The whole listing needs retyping exactly; keep the pictures out of it.

**** Dataset

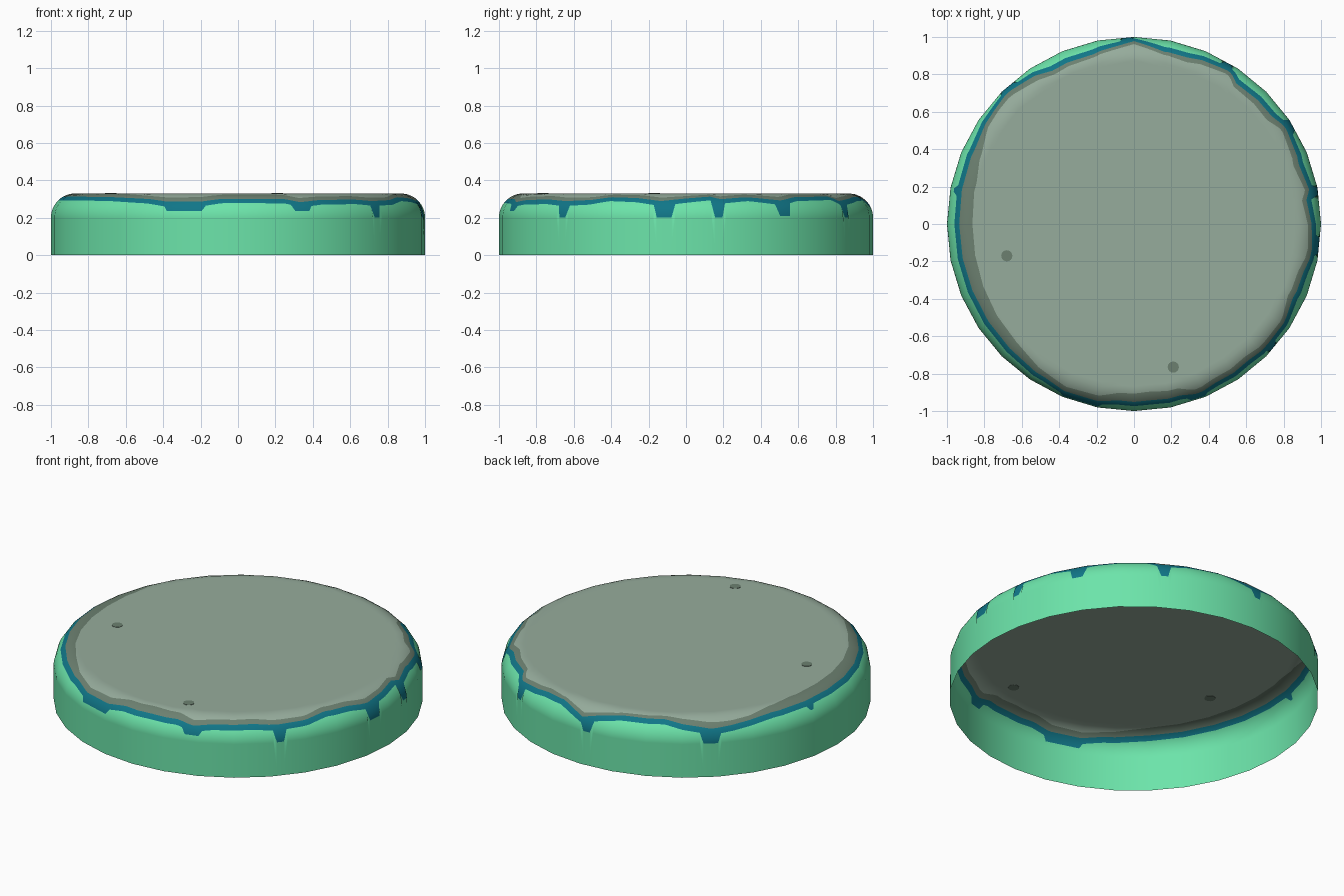
import bpy, math
from mathutils import Vector

if "Cube" in bpy.data.objects:
    bpy.data.objects.remove(bpy.data.objects["Cube"])

def lin(c):
    c /= 255
    return c / 12.92 if c <= 0.04045 else ((c + 0.055) / 1.055) ** 2.4

def material(name, r, g, b):
    m = bpy.data.materials.new(name)
    m.diffuse_color = (lin(r), lin(g), lin(b), 1)
    m.use_nodes = True
    m.node_tree.nodes["Principled BSDF"].inputs["Base Color"].default_value = m.diffuse_color
    return m

pale = material("pale sage", 150, 172, 156)
dark = material("dark sage", 108, 128, 112)
teal = material("deep teal", 16, 118, 136)
green = material("mint green", 108, 228, 170)

SIDES, SUB = 32, 10
H, R, F = 0.33, 1.0, 0.13      # height, radius, fillet radius

# Profile: s < 0 flat top, 0..1 rounded edge, 1..2 straight wall
def profile(s):
    if s < 0:
        return R - F + s * 0.2, H, 0, 1
    if s > 1:
        return R, (H - F) * (2 - s), 1, 0
    a = s * math.pi / 2
    return R - F + F * math.sin(a), H - F + F * math.cos(a), math.sin(a), math.cos(a)

# Wavy paint edges: angle, inner edge of dark band, inner edge of teal line
WAVE = [(0, .30, .42), (8, .2, .33), (11, .32, .45), (20, .2, .36), (32, .35, .5),
        (38, .18, .36), (54, .2, .32), (58, .4, .52), (62, .35, .48), (72, .22, .36),
        (80, .25, .34), (90, .5, .62), (95, .4, .5), (103, .25, .34), (118, .2, .32),
        (124, .28, .45), (133, .42, .6), (140, .42, .55), (147, .33, .46), (155, .15, .38),
        (165, .02, .36), (180, -.03, .33), (192, -.02, .33), (205, .02, .33), (225, .1, .36),
        (240, .3, .44), (247, .38, .54), (258, .35, .54), (265, .2, .43), (275, .17, .43),
        (285, .22, .44), (290, .4, .56), (297, .33, .48), (310, .3, .46), (318, .38, .52),
        (328, .36, .48), (335, .2, .36), (344, .24, .4), (352, .38, .52), (360, .30, .42)]
# Drips of the teal line: angle, half width, depth
DRIPS = [(353, 2.5, 1), (10.6, 1.6, 1), (32, 2.5, .95), (60, 1.7, 1), (92, 1.7, 1),
         (133, 2.7, 1), (169, 1, .65), (253.5, 6, .82), (290, 3, .82), (318.5, 1.8, 1)]

def edges(deg):
    for p, q in zip(WAVE, WAVE[1:]):
        if p[0] <= deg <= q[0]:
            t = (deg - p[0]) / (q[0] - p[0])
            a, b = (p[i] + (q[i] - p[i]) * t for i in (1, 2))
            break
    c = b + 0.16
    for d, w, depth in DRIPS:
        if abs(deg - d) <= w:
            c = max(c, depth)
    return a, b, c

# Shell: columns along a 32-sided outline, bands between the paint edges
BANDS = [(5, 0), (4, 1), (5, 2), (9, 3)]   # rows, material
row_mat = [m for n, m in BANDS for _ in range(n)]
verts, normals, faces, mats = [], [], [], []
COLS = SIDES * SUB
for col in range(COLS):
    k, t = divmod(col, SUB)
    t /= SUB
    a0, a1 = (2 * math.pi * i / SIDES for i in (k, k + 1))
    d = Vector((math.cos(a0), math.sin(a0), 0)).lerp(Vector((math.cos(a1), math.sin(a1), 0)), t)
    a, b, c = edges(col * 360 / COLS)
    stops = [-0.3, a, b, c, 2]
    column = [stops[0]]
    for (n, m), lo, hi in zip(BANDS, stops, stops[1:]):
        column += [lo + (hi - lo) * (i + 1) / n for i in range(n)]
    if c < 1:                               # keep a row where the wall begins
        for i in range(1, 9):
            column[14 + i] = c + (1 - c) * i / 8
    for s in column:
        r, z, nr, nz = profile(s)
        verts.append((d.x * r, d.y * r, z))
        normals.append((d.normalized() * nr + Vector((0, 0, nz))).normalized())
ROWS = len(row_mat) + 1
for col in range(COLS):
    p, q = col * ROWS, (col + 1) % COLS * ROWS
    for i, m in enumerate(row_mat):
        faces.append((p + i, p + i + 1, q + i + 1, q + i))
        mats.append(m)
faces.append([col * ROWS for col in range(COLS)])   # flat centre of the top
mats.append(0)

me = bpy.data.meshes.new("round_lid")
me.from_pydata(verts, [], faces)
for m in (pale, dark, teal, green):
    me.materials.append(m)
for f, m in zip(me.polygons, mats):
    f.material_index = m
    f.use_smooth = True
me.update()
me.normals_split_custom_set_from_vertices(normals)
bpy.context.collection.objects.link(bpy.data.objects.new("round_lid", me))

# Two small dark spots, showing on both sides of the top
for i, (x, y) in enumerate([(-0.68, -0.17), (0.21, -0.765)]):
    bpy.ops.mesh.primitive_cylinder_add(vertices=16, radius=0.03, depth=0.004, location=(x, y, H))
    o = bpy.context.object
    o.name = f"spot_{i + 1}"
    o.data.materials.append(dark)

********

Exercise output
import bpy, math
from mathutils import Vector

if "Cube" in bpy.data.objects:
    bpy.data.objects.remove(bpy.data.objects["Cube"])

def lin(c):
    c /= 255
    return c / 12.92 if c <= 0.04045 else ((c + 0.055) / 1.055) ** 2.4

def material(name, r, g, b):
    m = bpy.data.materials.new(name)
    m.diffuse_color = (lin(r), lin(g), lin(b), 1)
    m.use_nodes = True
    m.node_tree.nodes["Principled BSDF"].inputs["Base Color"].default_value = m.diffuse_color
    return m

pale = material("pale sage", 150, 172, 156)
dark = material("dark sage", 108, 128, 112)
teal = material("deep teal", 16, 118, 136)
green = material("mint green", 108, 228, 170)

SIDES, SUB = 32, 10
H, R, F = 0.33, 1.0, 0.13      # height, radius, fillet radius

# Profile: s < 0 flat top, 0..1 rounded edge, 1..2 straight wall
def profile(s):
    if s < 0:
        return R - F + s * 0.2, H, 0, 1
    if s > 1:
        return R, (H - F) * (2 - s), 1, 0
    a = s * math.pi / 2
    return R - F + F * math.sin(a), H - F + F * math.cos(a), math.sin(a), math.cos(a)

# Wavy paint edges: angle, inner edge of dark band, inner edge of teal line
WAVE = [(0, .30, .42), (8, .2, .33), (11, .32, .45), (20, .2, .36), (32, .35, .5),
        (38, .18, .36), (54, .2, .32), (58, .4, .52), (62, .35, .48), (72, .22, .36),
        (80, .25, .34), (90, .5, .62), (95, .4, .5), (103, .25, .34), (118, .2, .32),
        (124, .28, .45), (133, .42, .6), (140, .42, .55), (147, .33, .46), (155, .15, .38),
        (165, .02, .36), (180, -.03, .33), (192, -.02, .33), (205, .02, .33), (225, .1, .36),
        (240, .3, .44), (247, .38, .54), (258, .35, .54), (265, .2, .43), (275, .17, .43),
        (285, .22, .44), (290, .4, .56), (297, .33, .48), (310, .3, .46), (318, .38, .52),
        (328, .36, .48), (335, .2, .36), (344, .24, .4), (352, .38, .52), (360, .30, .42)]
# Drips of the teal line: angle, half width, depth
DRIPS = [(353, 2.5, 1), (10.6, 1.6, 1), (32, 2.5, .95), (60, 1.7, 1), (92, 1.7, 1),
         (133, 2.7, 1), (169, 1, .65), (253.5, 6, .82), (290, 3, .82), (318.5, 1.8, 1)]

def edges(deg):
    for p, q in zip(WAVE, WAVE[1:]):
        if p[0] <= deg <= q[0]:
            t = (deg - p[0]) / (q[0] - p[0])
            a, b = (p[i] + (q[i] - p[i]) * t for i in (1, 2))
            break
    c = b + 0.16
    for d, w, depth in DRIPS:
        if abs(deg - d) <= w:
            c = max(c, depth)
    return a, b, c

# Shell: columns along a 32-sided outline, bands between the paint edges
BANDS = [(5, 0), (4, 1), (5, 2), (9, 3)]   # rows, material
row_mat = [m for n, m in BANDS for _ in range(n)]
verts, normals, faces, mats = [], [], [], []
COLS = SIDES * SUB
for col in range(COLS):
    k, t = divmod(col, SUB)
    t /= SUB
    a0, a1 = (2 * math.pi * i / SIDES for i in (k, k + 1))
    d = Vector((math.cos(a0), math.sin(a0), 0)).lerp(Vector((math.cos(a1), math.sin(a1), 0)), t)
    a, b, c = edges(col * 360 / COLS)
    stops = [-0.3, a, b, c, 2]
    column = [stops[0]]
    for (n, m), lo, hi in zip(BANDS, stops, stops[1:]):
        column += [lo + (hi - lo) * (i + 1) / n for i in range(n)]
    if c < 1:                               # keep a row where the wall begins
        for i in range(1, 9):
            column[14 + i] = c + (1 - c) * i / 8
    for s in column:
        r, z, nr, nz = profile(s)
        verts.append((d.x * r, d.y * r, z))
        normals.append((d.normalized() * nr + Vector((0, 0, nz))).normalized())
ROWS = len(row_mat) + 1
for col in range(COLS):
    p, q = col * ROWS, (col + 1) % COLS * ROWS
    for i, m in enumerate(row_mat):
        faces.append((p + i, p + i + 1, q + i + 1, q + i))
        mats.append(m)
faces.append([col * ROWS for col in range(COLS)])   # flat centre of the top
mats.append(0)

me = bpy.data.meshes.new("round_lid")
me.from_pydata(verts, [], faces)
for m in (pale, dark, teal, green):
    me.materials.append(m)
for f, m in zip(me.polygons, mats):
    f.material_index = m
    f.use_smooth = True
me.update()
me.normals_split_custom_set_from_vertices(normals)
bpy.context.collection.objects.link(bpy.data.objects.new("round_lid", me))

# Two small dark spots, showing on both sides of the top
for i, (x, y) in enumerate([(-0.68, -0.17), (0.21, -0.765)]):
    bpy.ops.mesh.primitive_cylinder_add(vertices=16, radius=0.03, depth=0.004, location=(x, y, H))
    o = bpy.context.object
    o.name = f"spot_{i + 1}"
    o.data.materials.append(dark)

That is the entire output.